▼

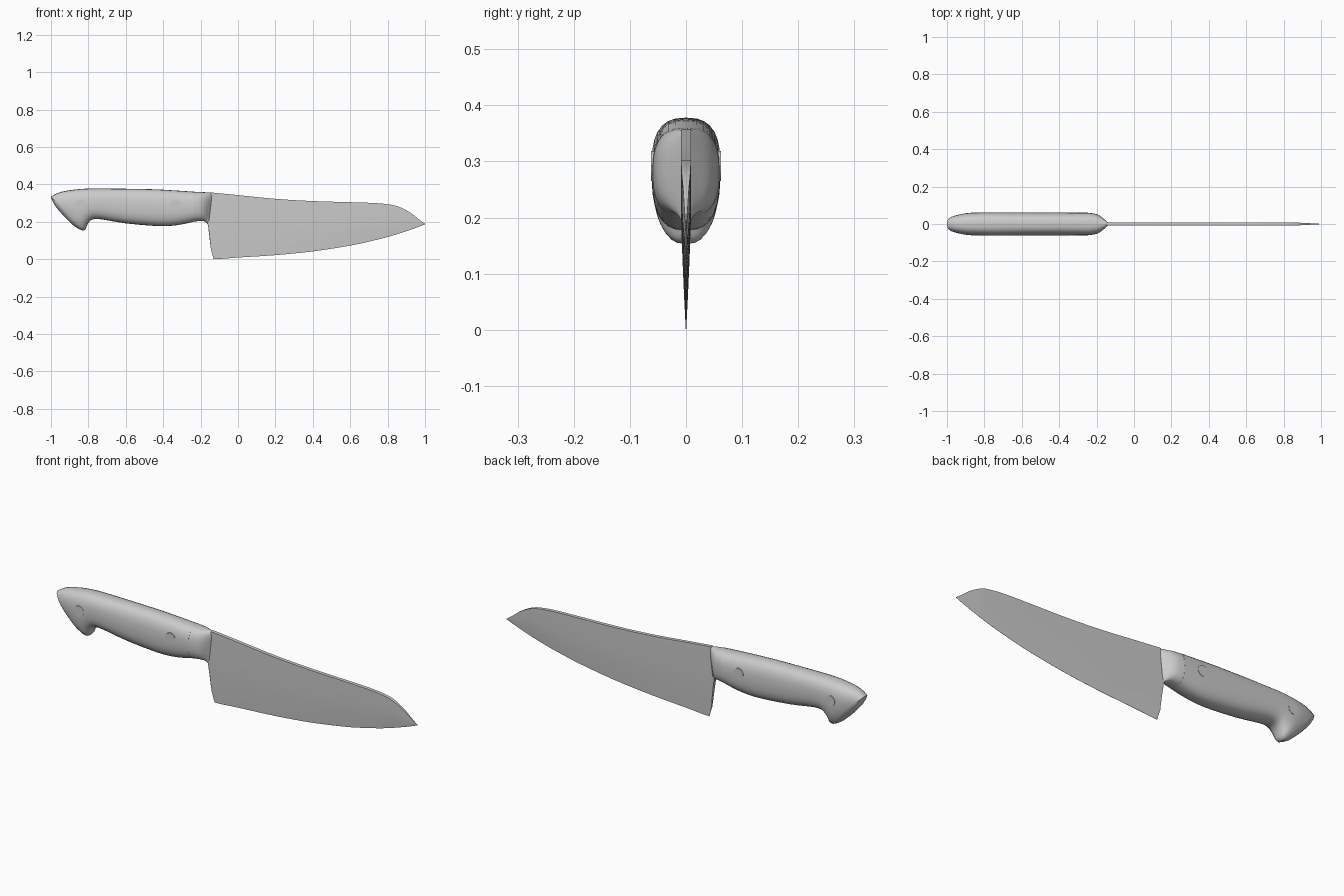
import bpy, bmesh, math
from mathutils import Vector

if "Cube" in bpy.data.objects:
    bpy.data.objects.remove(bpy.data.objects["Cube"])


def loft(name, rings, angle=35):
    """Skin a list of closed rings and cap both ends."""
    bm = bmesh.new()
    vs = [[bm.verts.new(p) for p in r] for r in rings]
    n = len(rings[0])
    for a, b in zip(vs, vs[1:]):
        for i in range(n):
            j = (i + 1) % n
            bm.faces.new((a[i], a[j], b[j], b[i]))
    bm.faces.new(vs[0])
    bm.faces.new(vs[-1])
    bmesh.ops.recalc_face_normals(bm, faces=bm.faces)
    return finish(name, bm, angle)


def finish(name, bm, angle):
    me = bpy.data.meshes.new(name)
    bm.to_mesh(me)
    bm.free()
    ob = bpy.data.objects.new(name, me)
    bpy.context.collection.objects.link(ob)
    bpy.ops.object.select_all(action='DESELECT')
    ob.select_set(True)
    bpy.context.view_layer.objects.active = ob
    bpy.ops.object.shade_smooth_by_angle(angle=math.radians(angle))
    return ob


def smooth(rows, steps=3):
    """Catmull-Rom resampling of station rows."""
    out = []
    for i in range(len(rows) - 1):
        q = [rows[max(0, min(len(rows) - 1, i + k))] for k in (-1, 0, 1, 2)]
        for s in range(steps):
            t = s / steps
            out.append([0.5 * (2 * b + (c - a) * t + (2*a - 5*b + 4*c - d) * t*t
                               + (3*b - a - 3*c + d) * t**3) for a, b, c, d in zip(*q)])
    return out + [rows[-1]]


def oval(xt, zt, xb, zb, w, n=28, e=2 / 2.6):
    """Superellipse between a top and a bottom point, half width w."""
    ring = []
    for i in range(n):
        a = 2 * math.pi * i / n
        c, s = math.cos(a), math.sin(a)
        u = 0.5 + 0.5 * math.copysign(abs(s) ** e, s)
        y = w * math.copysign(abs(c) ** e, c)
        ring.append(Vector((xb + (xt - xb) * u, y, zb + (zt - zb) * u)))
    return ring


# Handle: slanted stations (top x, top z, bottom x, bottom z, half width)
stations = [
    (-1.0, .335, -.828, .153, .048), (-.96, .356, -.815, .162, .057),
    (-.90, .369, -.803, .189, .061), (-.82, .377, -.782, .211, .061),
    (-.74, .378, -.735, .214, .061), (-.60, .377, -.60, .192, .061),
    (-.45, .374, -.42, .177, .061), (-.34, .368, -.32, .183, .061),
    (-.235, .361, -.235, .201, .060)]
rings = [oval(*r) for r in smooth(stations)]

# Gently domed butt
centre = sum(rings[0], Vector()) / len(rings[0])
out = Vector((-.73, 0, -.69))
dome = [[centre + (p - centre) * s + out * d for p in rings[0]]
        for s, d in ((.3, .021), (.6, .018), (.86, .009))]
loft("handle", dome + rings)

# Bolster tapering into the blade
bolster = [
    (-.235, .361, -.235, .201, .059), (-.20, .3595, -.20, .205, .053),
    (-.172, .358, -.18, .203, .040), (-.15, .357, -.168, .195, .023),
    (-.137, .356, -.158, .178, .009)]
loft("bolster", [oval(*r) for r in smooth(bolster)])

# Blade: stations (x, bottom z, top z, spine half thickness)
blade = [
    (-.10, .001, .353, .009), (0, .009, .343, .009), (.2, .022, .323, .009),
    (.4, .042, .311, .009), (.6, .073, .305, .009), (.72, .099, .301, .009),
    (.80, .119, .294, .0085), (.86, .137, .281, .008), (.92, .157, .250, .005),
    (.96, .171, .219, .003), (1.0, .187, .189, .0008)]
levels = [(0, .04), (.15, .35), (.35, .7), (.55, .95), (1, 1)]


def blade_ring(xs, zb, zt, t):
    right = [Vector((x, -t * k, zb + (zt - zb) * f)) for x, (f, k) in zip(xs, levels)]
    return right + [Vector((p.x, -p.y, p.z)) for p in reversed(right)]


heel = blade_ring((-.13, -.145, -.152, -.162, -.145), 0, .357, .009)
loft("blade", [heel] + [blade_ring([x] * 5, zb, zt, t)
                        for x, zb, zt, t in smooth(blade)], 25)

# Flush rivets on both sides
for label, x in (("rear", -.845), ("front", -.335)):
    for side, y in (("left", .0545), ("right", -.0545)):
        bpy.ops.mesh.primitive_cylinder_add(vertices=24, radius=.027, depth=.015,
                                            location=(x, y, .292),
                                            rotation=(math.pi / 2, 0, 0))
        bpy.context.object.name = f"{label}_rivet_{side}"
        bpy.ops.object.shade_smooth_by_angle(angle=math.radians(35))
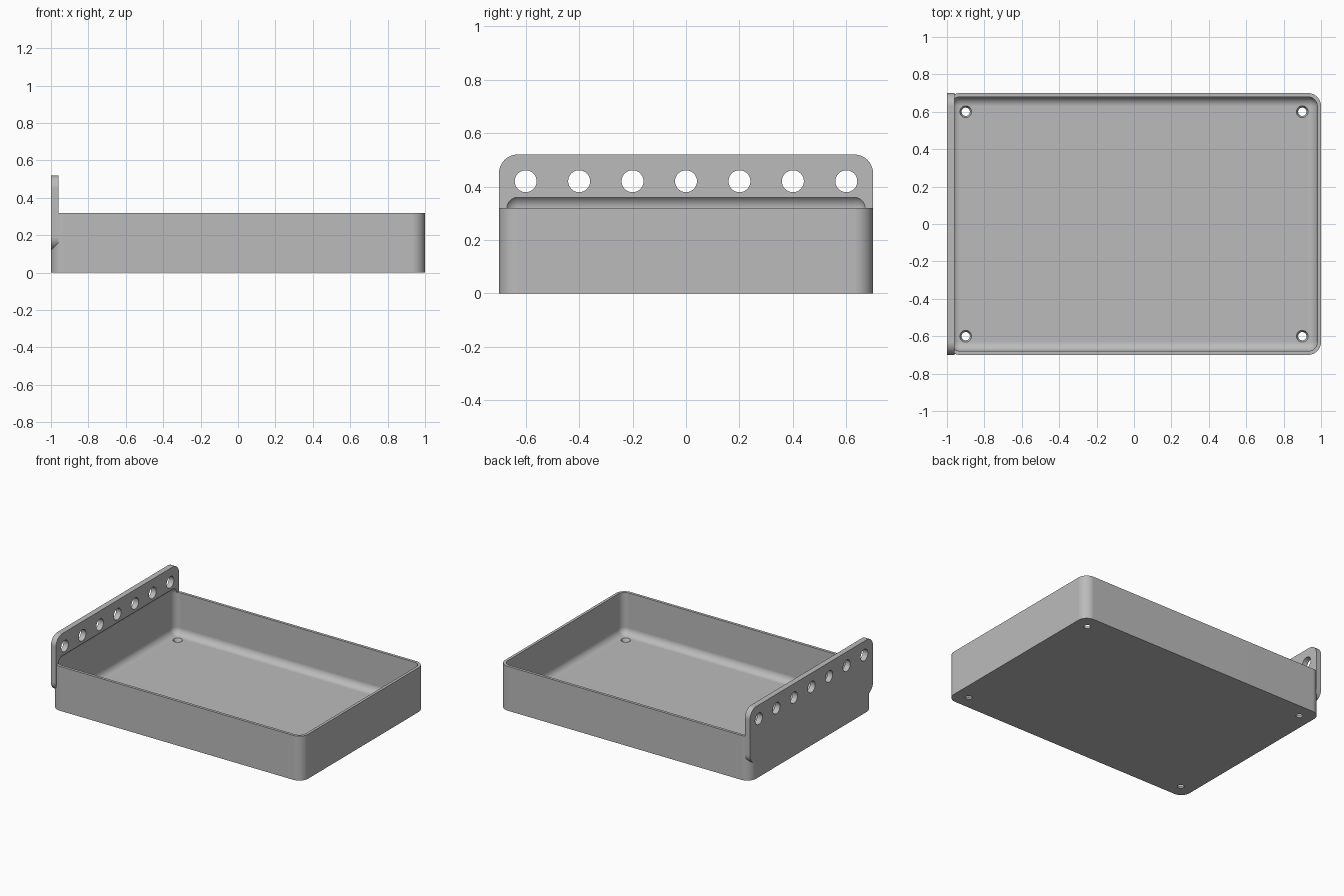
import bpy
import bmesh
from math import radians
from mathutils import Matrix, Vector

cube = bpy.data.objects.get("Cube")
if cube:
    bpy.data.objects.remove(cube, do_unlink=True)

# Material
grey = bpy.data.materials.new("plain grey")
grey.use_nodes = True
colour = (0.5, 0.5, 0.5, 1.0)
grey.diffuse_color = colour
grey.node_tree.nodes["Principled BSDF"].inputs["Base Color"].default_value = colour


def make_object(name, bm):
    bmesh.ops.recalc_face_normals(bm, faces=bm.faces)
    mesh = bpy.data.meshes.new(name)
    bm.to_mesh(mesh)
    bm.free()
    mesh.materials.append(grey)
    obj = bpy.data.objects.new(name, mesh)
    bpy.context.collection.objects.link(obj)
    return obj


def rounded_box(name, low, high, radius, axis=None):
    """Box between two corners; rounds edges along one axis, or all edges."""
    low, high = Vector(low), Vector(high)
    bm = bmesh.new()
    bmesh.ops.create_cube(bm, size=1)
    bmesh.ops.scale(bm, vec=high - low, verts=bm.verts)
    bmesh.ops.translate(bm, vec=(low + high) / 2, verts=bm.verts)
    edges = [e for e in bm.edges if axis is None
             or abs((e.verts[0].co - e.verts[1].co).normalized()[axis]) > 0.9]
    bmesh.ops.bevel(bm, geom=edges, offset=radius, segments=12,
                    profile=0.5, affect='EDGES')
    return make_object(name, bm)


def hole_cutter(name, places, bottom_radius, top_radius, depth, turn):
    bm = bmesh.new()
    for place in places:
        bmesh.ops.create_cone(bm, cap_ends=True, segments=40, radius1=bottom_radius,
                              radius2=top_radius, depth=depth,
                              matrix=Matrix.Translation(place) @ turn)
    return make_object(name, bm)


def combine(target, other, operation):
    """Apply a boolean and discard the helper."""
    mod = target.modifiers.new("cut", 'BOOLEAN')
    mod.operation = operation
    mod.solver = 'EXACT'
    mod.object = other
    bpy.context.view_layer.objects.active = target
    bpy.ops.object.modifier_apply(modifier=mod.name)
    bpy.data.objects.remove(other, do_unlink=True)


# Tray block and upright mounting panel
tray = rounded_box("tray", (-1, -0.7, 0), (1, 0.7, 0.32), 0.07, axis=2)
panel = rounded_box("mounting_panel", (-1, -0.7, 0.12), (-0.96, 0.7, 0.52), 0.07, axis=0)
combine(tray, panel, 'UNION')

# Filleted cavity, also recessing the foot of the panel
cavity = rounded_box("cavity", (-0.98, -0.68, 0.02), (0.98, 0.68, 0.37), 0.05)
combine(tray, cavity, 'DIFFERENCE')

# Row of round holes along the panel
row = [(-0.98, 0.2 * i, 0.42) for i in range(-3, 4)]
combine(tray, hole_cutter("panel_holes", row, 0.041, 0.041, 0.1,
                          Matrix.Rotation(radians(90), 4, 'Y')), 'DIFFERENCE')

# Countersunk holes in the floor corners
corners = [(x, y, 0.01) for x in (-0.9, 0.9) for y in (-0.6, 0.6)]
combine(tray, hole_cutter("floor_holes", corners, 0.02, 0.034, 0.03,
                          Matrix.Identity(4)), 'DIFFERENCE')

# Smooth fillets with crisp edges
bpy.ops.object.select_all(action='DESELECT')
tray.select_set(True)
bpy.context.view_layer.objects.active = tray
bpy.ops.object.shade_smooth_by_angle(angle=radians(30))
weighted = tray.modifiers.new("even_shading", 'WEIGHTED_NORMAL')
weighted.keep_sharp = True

▲

-- WORK ITEM --
Give again, word for word, every line of the listing above from the one with "mod.operation = operation" to the one with "# Filleted cavity, also", both inclusive, and nothing beyond them.

-- SOLUTION TO THE PROBLEM --
    mod.operation = operation
    mod.solver = 'EXACT'
    mod.object = other
    bpy.context.view_layer.objects.active = target
    bpy.ops.object.modifier_apply(modifier=mod.name)
    bpy.data.objects.remove(other, do_unlink=True)


# Tray block and upright mounting panel
tray = rounded_box("tray", (-1, -0.7, 0), (1, 0.7, 0.32), 0.07, axis=2)
panel = rounded_box("mounting_panel", (-1, -0.7, 0.12), (-0.96, 0.7, 0.52), 0.07, axis=0)
combine(tray, panel, 'UNION')

# Filleted cavity, also recessing the foot of the panel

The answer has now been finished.